The stack was chosen not only because it will be a useful addition to anyone's stack collection, but because it contains many of the most common conversion issues that stack authors must address when moving a HyperCard stack to MetaCard, while still being small enough to keep this tutorial at a reasonable length. Another plus is that most of the scripts are short enough to allow users of the MetaCard Starter Kit to edit them. A third advantage is that certain features of the stack allow us to show how MetaCard will support not only native HyperCard behaviors, but improvements on those behaviors -- in this case, an About dialog box in its own window, efficient handling of timed events, use of palettes, and a few other things (see the Optimizing for MetaCard section.)
Creating stand-alone databases
One thing this stack can not do is function as a stand-alone application. The Macintosh is the only operating system that allows applications to save data to themselves. MetaCard strives for complete cross-platform capability no matter which OS is used to create a stack, so MetaCard does not support saving data to a running stand-alone. The Tech Support TimeSaver stack is a database whose primary function is to store user-entered information. If it were compiled as a stand-alone application, that data would never be retained.
The usual method for creating MetaCard stand-alone databases is to compile a small stack such as an About box or splash screen as the application. The main database portion is saved as a separate stack on disk, which the stand-alone can open. This method is not difficult to implement, but is beyond the scope of this tutorial. However, running Tech Support TimeSaver under MetaCard is really no different than running it under a compiled custom stand-alone; in either case, a separate application engine is needed.
Please remember: Jim Stephenson has been kind enough to allow HyperActive Software to use his Tech Support TimeSaver stack as the basis for this tutorial. He owns the copyright and retains the right to distribute the stack and all its derivatives. The changes you make to Tech Support TimeSaver while working through this conversion tutorial are yours to use as you like, but you may not distribute your derivative stack to anyone else. You do have the right to send others the original, unaltered HyperCard stack and a link to this tutorial, so that they can create their own MetaCard derivatives.
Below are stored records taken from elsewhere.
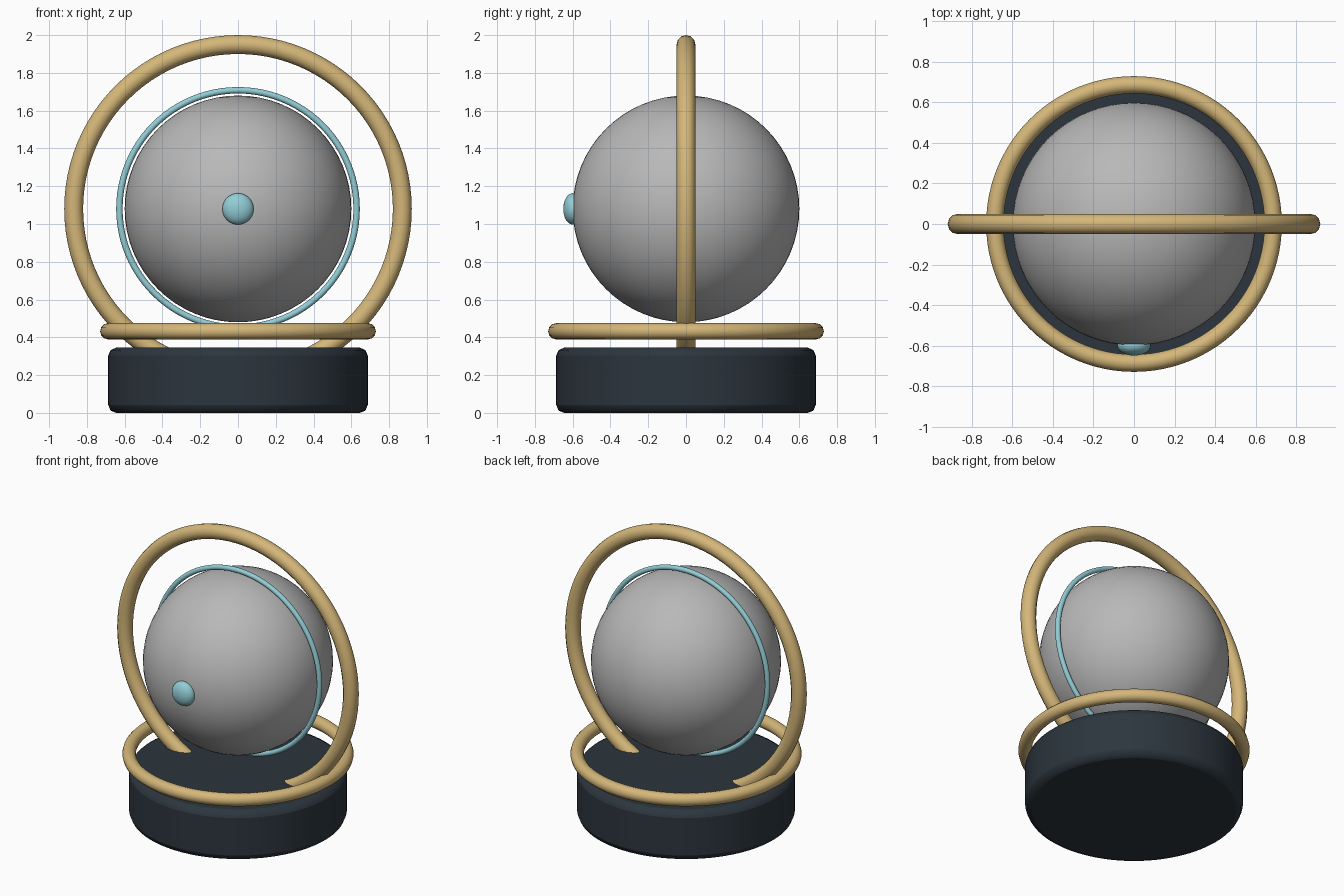
import bpy
import math

if "Cube" in bpy.data.objects:
    bpy.data.objects.remove(bpy.data.objects["Cube"])


def material(name, color):
    m = bpy.data.materials.new(name)
    m.diffuse_color = (*color, 1.0)
    m.use_nodes = True
    m.node_tree.nodes["Principled BSDF"].inputs["Base Color"].default_value = m.diffuse_color
    return m


gold = material("gold", (0.66, 0.47, 0.19))
navy = material("dark slate", (0.025, 0.036, 0.048))
grey = material("grey", (0.48, 0.48, 0.48))
aqua = material("pale aqua", (0.29, 0.61, 0.67))


def finish(name, mat, angle=40):
    ob = bpy.context.object
    ob.name = name
    ob.data.materials.append(mat)
    bpy.ops.object.shade_smooth_by_angle(angle=math.radians(angle))
    return ob


def ring(name, mat, z, major, minor, upright=False):
    bpy.ops.mesh.primitive_torus_add(
        location=(0, 0, z), rotation=(math.pi / 2 if upright else 0, 0, 0),
        major_radius=major, minor_radius=minor,
        major_segments=96, minor_segments=12)
    return finish(name, mat)


def ball(name, mat, location, radius, scale=(1, 1, 1), segments=64):
    bpy.ops.mesh.primitive_uv_sphere_add(
        segments=segments, ring_count=segments // 2,
        radius=radius, location=location)
    bpy.context.object.scale = scale
    return finish(name, mat)


# Round plinth with softened rims
bpy.ops.mesh.primitive_cylinder_add(
    vertices=96, radius=0.687, depth=0.345, location=(0, 0, 0.1725))
base = bpy.context.object
bevel = base.modifiers.new("rim bevel", "BEVEL")
bevel.width = 0.042
bevel.segments = 2
bevel.limit_method = "ANGLE"
bevel.angle_limit = math.radians(40)
finish("base", navy)

# Globe with its slim band and front button
CENTRE = 1.08
ball("globe", grey, (0, 0, CENTRE), 0.6)
ring("globe_band", aqua, CENTRE, 0.628, 0.017, upright=True)
ball("front_button", aqua, (0, -0.6, CENTRE), 0.083, (1, 0.6, 1), 32)

# Large upright hoop sunk into the base, and the level hoop above the base
ring("upright_hoop", gold, CENTRE, 0.87, 0.05, upright=True)
ring("level_hoop", gold, 0.432, 0.687, 0.043)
All contents copyright (C) 1996, HyperActive Software. All rights reserved.
Revised: December 3, 2001